Caused by one of three races of the fungus Fusarium oxysporum, this warm weather disease affects peppers, eggplant, potatoes, and legumes as well as tomatoes, and survives on weeds such as crabgrass, pigweed, and mallow. The first signs of the disease is the one-sided wilting of the lower leaves and loss of their green color. This is followed by the whole plant wilting, turning yellow (rarely brown), and dying. The fungus enters the plant from the soil through wounds in the roots and travels up the vascular system of the plant, blocking the water-conducting vessels. Although the exterior surface of the stem may show no signs of decay, if cut lengthwise it will have red to dark brown discoloration in the vessels. The disease thrives when the soil is about 82 F and is especially severe when the soil is acidic. It remains in the soil from year to year and can be spread by contaminated plant debris and equipment.
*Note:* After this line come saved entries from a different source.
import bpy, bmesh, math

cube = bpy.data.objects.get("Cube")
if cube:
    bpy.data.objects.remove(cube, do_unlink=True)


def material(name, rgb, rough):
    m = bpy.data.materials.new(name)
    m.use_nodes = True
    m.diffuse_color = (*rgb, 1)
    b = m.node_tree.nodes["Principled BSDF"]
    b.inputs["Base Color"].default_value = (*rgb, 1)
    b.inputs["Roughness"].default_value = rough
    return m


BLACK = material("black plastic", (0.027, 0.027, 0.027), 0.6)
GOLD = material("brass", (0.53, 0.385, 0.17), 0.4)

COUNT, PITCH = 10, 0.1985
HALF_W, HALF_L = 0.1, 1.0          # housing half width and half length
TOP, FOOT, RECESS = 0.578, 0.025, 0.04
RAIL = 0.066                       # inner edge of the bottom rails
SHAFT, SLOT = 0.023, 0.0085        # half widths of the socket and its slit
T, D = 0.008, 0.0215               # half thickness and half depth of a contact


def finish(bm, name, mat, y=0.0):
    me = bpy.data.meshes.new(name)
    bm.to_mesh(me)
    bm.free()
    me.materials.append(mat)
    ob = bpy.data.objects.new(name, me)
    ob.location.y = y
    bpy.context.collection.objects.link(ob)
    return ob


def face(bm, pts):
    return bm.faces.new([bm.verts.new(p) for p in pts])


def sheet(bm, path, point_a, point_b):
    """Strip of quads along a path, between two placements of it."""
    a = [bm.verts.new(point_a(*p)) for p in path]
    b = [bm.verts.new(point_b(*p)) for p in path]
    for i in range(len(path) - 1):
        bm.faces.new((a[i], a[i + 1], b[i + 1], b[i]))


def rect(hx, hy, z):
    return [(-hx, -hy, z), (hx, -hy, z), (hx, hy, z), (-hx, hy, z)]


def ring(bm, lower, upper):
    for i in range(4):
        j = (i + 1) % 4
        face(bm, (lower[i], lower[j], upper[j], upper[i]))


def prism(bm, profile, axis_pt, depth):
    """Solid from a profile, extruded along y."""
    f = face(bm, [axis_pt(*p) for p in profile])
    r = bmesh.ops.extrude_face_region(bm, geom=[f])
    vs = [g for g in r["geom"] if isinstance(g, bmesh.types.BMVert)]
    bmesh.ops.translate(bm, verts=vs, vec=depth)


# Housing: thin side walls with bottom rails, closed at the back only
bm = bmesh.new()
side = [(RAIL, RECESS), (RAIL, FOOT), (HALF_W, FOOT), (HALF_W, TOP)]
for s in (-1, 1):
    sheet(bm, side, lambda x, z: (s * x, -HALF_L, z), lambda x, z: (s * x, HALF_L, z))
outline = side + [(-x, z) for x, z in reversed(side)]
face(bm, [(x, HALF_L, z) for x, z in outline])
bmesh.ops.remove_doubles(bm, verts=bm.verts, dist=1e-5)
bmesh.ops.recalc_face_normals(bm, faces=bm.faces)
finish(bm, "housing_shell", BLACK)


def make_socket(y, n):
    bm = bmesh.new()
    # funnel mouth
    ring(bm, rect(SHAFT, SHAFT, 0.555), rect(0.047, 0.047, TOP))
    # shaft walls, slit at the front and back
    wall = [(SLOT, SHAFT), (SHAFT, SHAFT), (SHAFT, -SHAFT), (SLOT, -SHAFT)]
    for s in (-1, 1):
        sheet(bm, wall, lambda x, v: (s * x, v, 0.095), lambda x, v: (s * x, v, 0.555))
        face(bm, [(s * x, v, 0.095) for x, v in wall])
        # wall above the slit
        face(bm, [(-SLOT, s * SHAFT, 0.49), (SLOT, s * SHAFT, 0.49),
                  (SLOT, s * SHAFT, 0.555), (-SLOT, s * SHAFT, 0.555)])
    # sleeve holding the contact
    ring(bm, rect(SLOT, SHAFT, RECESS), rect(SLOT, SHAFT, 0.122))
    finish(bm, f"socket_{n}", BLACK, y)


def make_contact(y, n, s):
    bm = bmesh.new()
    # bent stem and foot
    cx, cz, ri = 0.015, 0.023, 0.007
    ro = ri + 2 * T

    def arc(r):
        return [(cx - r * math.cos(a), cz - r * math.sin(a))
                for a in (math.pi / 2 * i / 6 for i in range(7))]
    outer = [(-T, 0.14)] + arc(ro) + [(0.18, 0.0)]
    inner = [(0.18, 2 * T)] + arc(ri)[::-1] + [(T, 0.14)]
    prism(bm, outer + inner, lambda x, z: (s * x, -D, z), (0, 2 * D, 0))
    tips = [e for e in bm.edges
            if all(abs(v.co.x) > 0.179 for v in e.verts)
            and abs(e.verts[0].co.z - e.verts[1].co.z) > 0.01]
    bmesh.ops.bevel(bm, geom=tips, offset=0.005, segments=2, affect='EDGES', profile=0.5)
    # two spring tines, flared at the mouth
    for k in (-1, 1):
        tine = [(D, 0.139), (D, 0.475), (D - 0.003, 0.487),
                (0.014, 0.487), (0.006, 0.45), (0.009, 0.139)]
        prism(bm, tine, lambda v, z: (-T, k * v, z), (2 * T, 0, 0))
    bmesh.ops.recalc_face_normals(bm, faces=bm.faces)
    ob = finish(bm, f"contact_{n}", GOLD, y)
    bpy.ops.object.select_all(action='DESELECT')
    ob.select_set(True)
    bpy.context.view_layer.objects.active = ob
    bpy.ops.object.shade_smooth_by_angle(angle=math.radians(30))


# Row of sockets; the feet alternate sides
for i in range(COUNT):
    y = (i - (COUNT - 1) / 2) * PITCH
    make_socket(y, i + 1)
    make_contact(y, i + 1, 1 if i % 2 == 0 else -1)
  1. Remove infected plants immediately and dispose of them to reduce the spread of the fungus.
  2. Wash tools, hands, and clothing that may have had contact with the disease and so can spread it.
  3. Use a 3 year crop rotation scheme with crops from other plant families
  4. Remove and dispose of above ground crop residual at the end of the growing season.
  5. Use resistant varieties noting that varieties differ in regard to their resistance to the three races of Fusarium.
  6. Raise the soil pH to 6.5-7 by applying lime
  7. Avoid excessive nitrogen and use calcium nitrate fertilizer instead of ammonium nitrate